For example, let’s say you’re trying to detect people in an image. To gain higher detection accuracy, you’ll probably retrain Coco SSD mobile net, YOLO, or other object detection models. This type of training requires manually drawing bounding boxes around people in countless images. Unless you want to devote expensive engineering time to this mundane task, you’re likely going to outsource it. That’s when the problem rears its head, as these open source solutions are simply hard to use.

Sure, engineers can figure them out. But people with less of a technical background need training. Most stop at “first install python”. We had to write training materials for these users, and even then, the results were not ideal.

The second issue we ran into with open source solutions proved even more dire. Labelers often ask questions such as, “This image is mostly black and hard to see. How should I label it?” or “The image is rotated. How should I draw the boxes?”.

After continuing to hear such questions, the lightbulb clicked on, and we realized that we needed to label these issues themselves and treat them as a multi-class classification problem. But when we went back to our labeling software, we realized that it didn’t allow users to associate the data in a single workflow; instead, it required multiple tools to accomplish the task.

Should We Go Commercial?

After striking out with open source solutions, we tried a few commercial ones, including Figure Eight and Labelbox. Both offered a highly configurable schema and customizable interface, which helped with the above-mentioned, multi-label workflow problem. But there were significant downsides.

With both products, it was shocking how quickly we were forced to talk to sales. Labelbox cuts off its free tier at 2,500 “labeled assets per year”, which we quickly hit. With Figure Eight, it took us a couple of calls to even get pricing.

And, neither product was cheap: Labelbox charged $1,000 a month just to use their labeling software, and Figure Eight was even more expensive. That price seemed astronomical for a SaaS offering.

Another huge downside was that we had to trust them with our datasets and labels, both of which are valuable IP for us. In our experience, some companies are categorically forbidden to trust third parties with their data unless they perform due diligence. For us, this extra requirement would have hindered client negotiations. While Labelbox and Figure Eight do offer on-premise installations, I’m sure the cost would be even more prohibitive.

Why We Decided To Build Our Own Application

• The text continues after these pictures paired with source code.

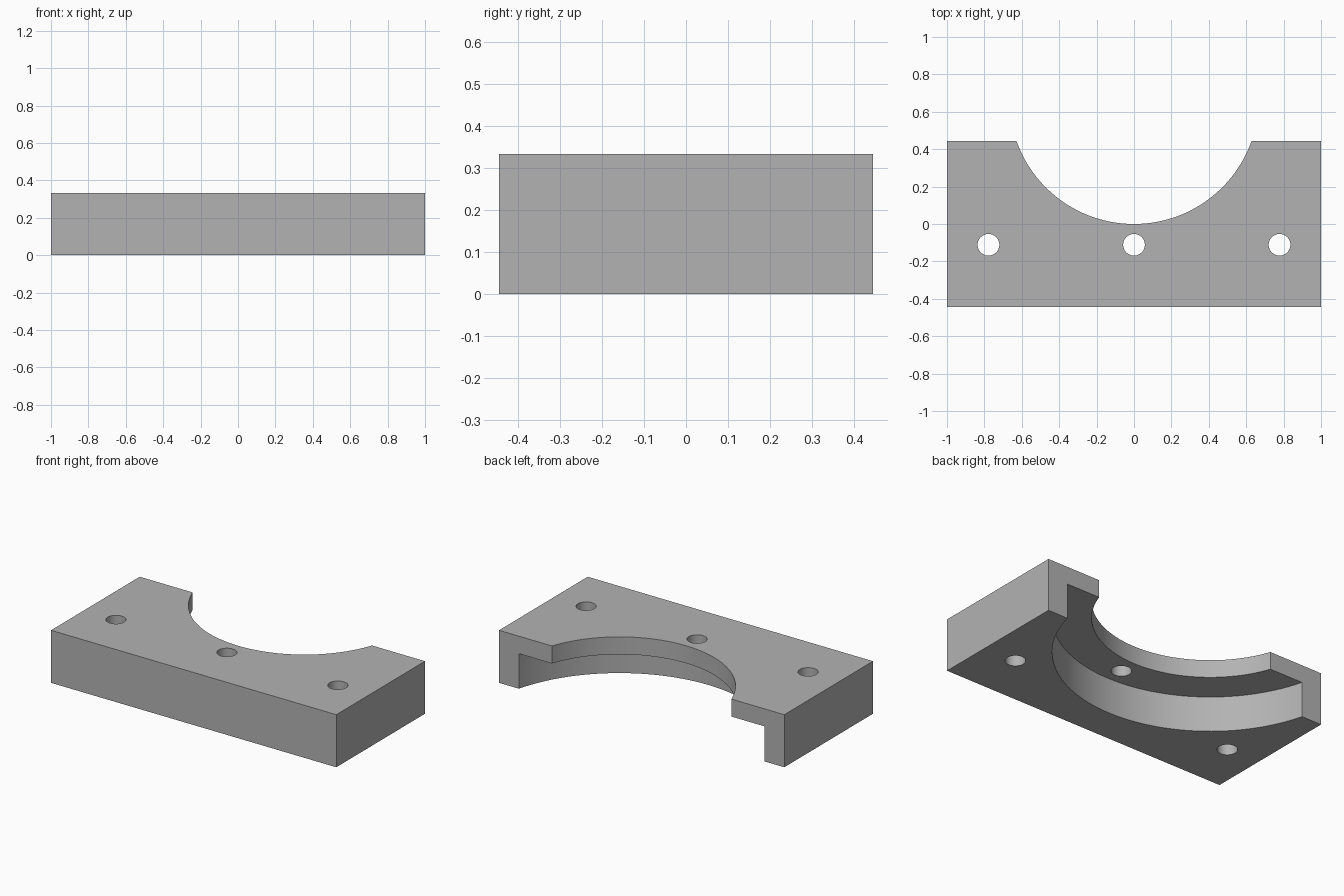
import bpy

cube = bpy.data.objects.get("Cube")
if cube:
    bpy.data.objects.remove(cube, do_unlink=True)

WIDTH, DEPTH, HEIGHT = 2.0, 0.888, 0.333
LIP = 0.111            # thickness of the ledge above the counterbore
BORE_Y = 0.667         # shared axis of the two arcs
HOLE_Y, HOLE_X, HOLE_R = -0.111, 0.778, 0.058

# Single grey material
grey = bpy.data.materials.new("plain grey")
grey.use_nodes = True
colour = (0.45, 0.45, 0.45, 1)
grey.diffuse_color = colour
grey.node_tree.nodes["Principled BSDF"].inputs["Base Color"].default_value = colour

# Block body
bpy.ops.mesh.primitive_cube_add(size=1, location=(0, 0, HEIGHT / 2))
block = bpy.context.object
block.name = "clamp_block"
block.scale = (WIDTH, DEPTH, HEIGHT)
bpy.ops.object.transform_apply(location=True, scale=True)
block.data.materials.append(grey)


def cut_cylinder(name, x, y, radius, bottom, top, sides):
    """Subtract an upright cylinder from the block."""
    bpy.ops.mesh.primitive_cylinder_add(
        vertices=sides, radius=radius, depth=top - bottom,
        location=(x, y, (top + bottom) / 2))
    cutter = bpy.context.object
    cutter.name = name
    cutter.hide_render = True
    cutter.data.materials.append(grey)
    mod = block.modifiers.new(name, "BOOLEAN")
    mod.operation = "DIFFERENCE"
    mod.solver = "EXACT"
    mod.object = cutter
    bpy.ops.object.select_all(action="DESELECT")
    block.select_set(True)
    bpy.context.view_layer.objects.active = block
    bpy.ops.object.modifier_apply(modifier=mod.name)
    bpy.data.objects.remove(cutter, do_unlink=True)


# Through arc, and wider counterbore from below
cut_cylinder("through_arc", 0, BORE_Y, 0.667, -0.1, HEIGHT + 0.1, 160)
cut_cylinder("counterbore", 0, BORE_Y, 0.889, -0.1, HEIGHT - LIP, 160)

# Row of three bolt holes
for x in (-HOLE_X, 0, HOLE_X):
    cut_cylinder("bolt_hole", x, HOLE_Y, HOLE_R, -0.1, HEIGHT + 0.1, 48)

bpy.ops.object.shade_smooth_by_angle()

After facing these challenges and finding inadequate solutions, we decided that the best way to get what we really needed was to build it ourselves. With our own ML data-labeling application toolset (HyperLabel), we made certain to include these six important qualities:

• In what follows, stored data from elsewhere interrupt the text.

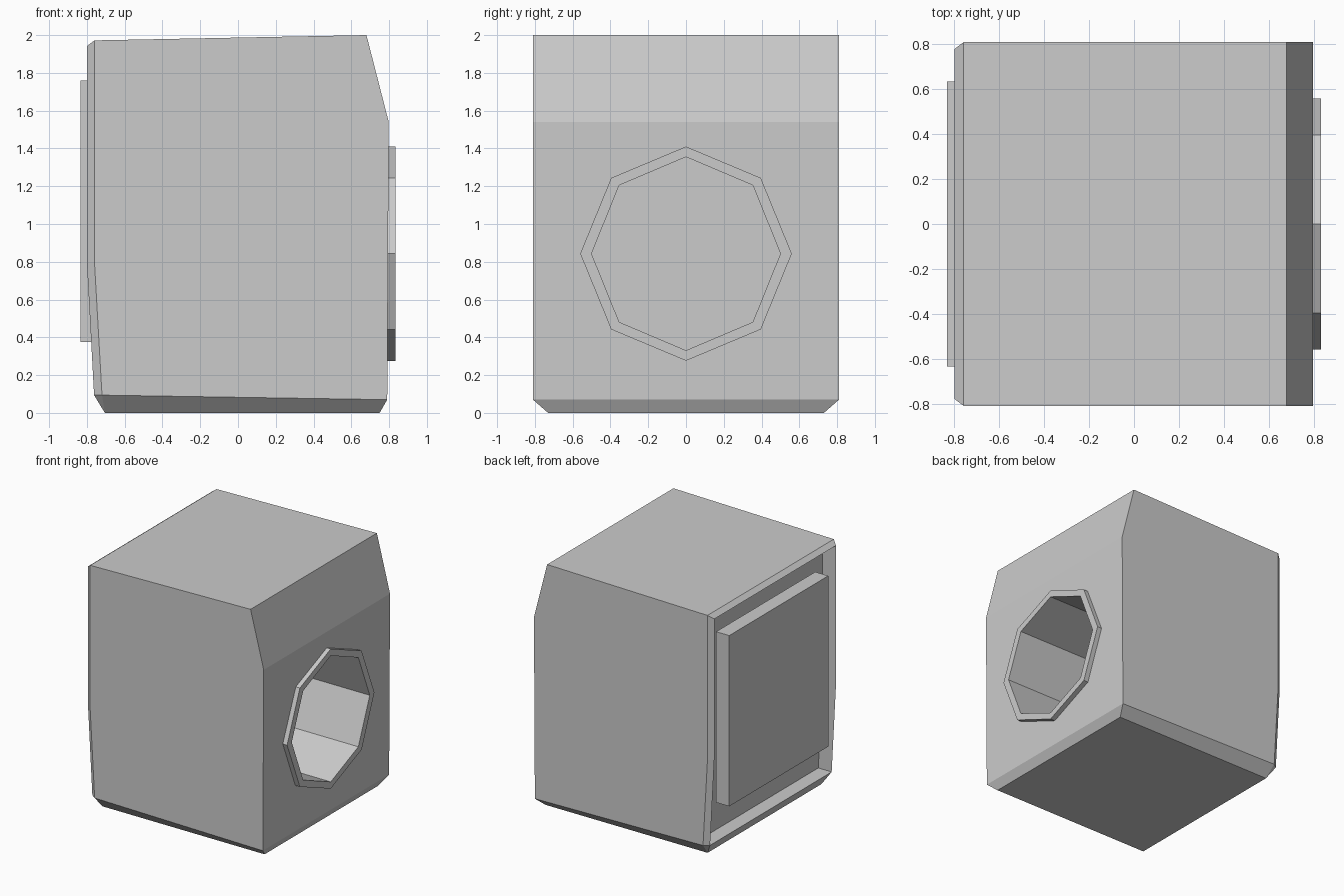
import bpy, bmesh
from math import sin, cos, pi

if "Cube" in bpy.data.objects:
    bpy.data.objects.remove(bpy.data.objects["Cube"])


def make(name, verts, faces):
    bm = bmesh.new()
    vs = [bm.verts.new(v) for v in verts]
    for f in faces:
        bm.faces.new([vs[i] for i in f])
    bmesh.ops.recalc_face_normals(bm, faces=bm.faces)
    me = bpy.data.meshes.new(name)
    bm.to_mesh(me)
    bm.free()
    ob = bpy.data.objects.new(name, me)
    bpy.context.collection.objects.link(ob)
    return ob


def octagon(x, ry, rz, zc=0.843):
    return [(x, ry * sin(i * pi / 4), zc + rz * cos(i * pi / 4)) for i in range(8)]


# Housing: half-outline as (x, half width, z), mirrored across y
half = [(-.76, .81, 1.972), (.68, .81, 2), (.798, .81, 1.54), (.79, .81, .07),
        (-.72, .81, .094), (-.76, .81, .8),                        # side panel
        (-.80, .78, 1.942), (-.80, .78, .8), (-.762, .78, .095),   # left rim
        (.75, .73, 0), (-.705, .73, 0),                            # base
        (-.68, .78, 1.942), (-.68, .78, .8), (-.642, .78, .095)]   # recess floor
n = len(half)
verts = half + [(x, -y, z) for x, y, z in half]
side = [(0, 1, 2, 3, 4, 5), (0, 5, 7, 6), (5, 4, 8, 7), (3, 9, 10, 4),
        (4, 10, 8), (6, 7, 12, 11), (7, 8, 13, 12)]
loop = [0, 1, 2, 3, 9, 10, 8, 13, 12, 11, 6]
faces = side + [tuple(i + n for i in f) for f in side]
faces += [(a, b, b + n, a + n) for a, b in zip(loop, loop[1:] + loop[:1])]
housing = make("housing", verts, faces)

# Octagonal opening in the right side
caps = [tuple(range(8)), tuple(range(8, 16))]
walls = [(i, (i + 1) % 8, (i + 1) % 8 + 8, i + 8) for i in range(8)]
cutter = make("opening_cutter", octagon(0.0, .50, .512) + octagon(1.0, .50, .512), caps + walls)
cutter.hide_render = True
cutter.display_type = 'WIRE'
mod = housing.modifiers.new("opening", 'BOOLEAN')
mod.operation = 'DIFFERENCE'
mod.solver = 'EXACT'
mod.object = cutter

# Raised octagonal ring around the opening
rings = [octagon(.78, .56, .567), octagon(.833, .56, .567),
         octagon(.833, .50, .512), octagon(.78, .50, .512)]
make("opening_ring", sum(rings, []),
     [(r * 8 + i, r * 8 + (i + 1) % 8, (r + 1) % 4 * 8 + (i + 1) % 8, (r + 1) % 4 * 8 + i)
      for r in range(4) for i in range(8)])

# Flat plate standing in the left recess
bpy.ops.mesh.primitive_cube_add(size=1, location=(-.774, 0, 1.068))
plate = bpy.context.object
plate.name = "left_plate"
plate.scale = (.118, 1.27, 1.386)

1)Make it easy and intuitive for non-engineers to use, and get from project setup to label export in just a few steps (5 in our case).

2)Provide flexible schema selection to enable quick iteration across various data labeling workflows. Included custom schemas are: rectangles, polygons, point, feature points, free text, select, and multi-select.

3)Let users to control their own data. Users can import files from local drives or cloud storage – no need to use any external service.

4)Give it scalability that allows users to manage labeling projects of almost any size or complexity.

5)Provide easy export in formats such as JSON, COCO, Pascal VOC and YOLO.

6)Make it free. By removing the cost barrier for the Developer version, we’re making quality ML training datasets an easy reality for anyone.

As we iterated our own product, we also discovered a need to synchronize datasets and labels across machines, which we plan to provide at a reasonable price, with end-to-end encryption. Other features that we found desirable and are currently working on include deep learning-based object tracking for speeding up video labeling, pretrained object detectors for identifying objects with additional taxonomy, and the ability to use GANs to guess object or scene outlines for semantic segmentation.

We’re passionate about realizing the great potential of deep learning ourselves, as well as removing the pain from labeling for data experts and developers around the world. We can’t wait to experience and share the innovation yet to come as HyperLabel helps others take the fastest path to Machine Learning.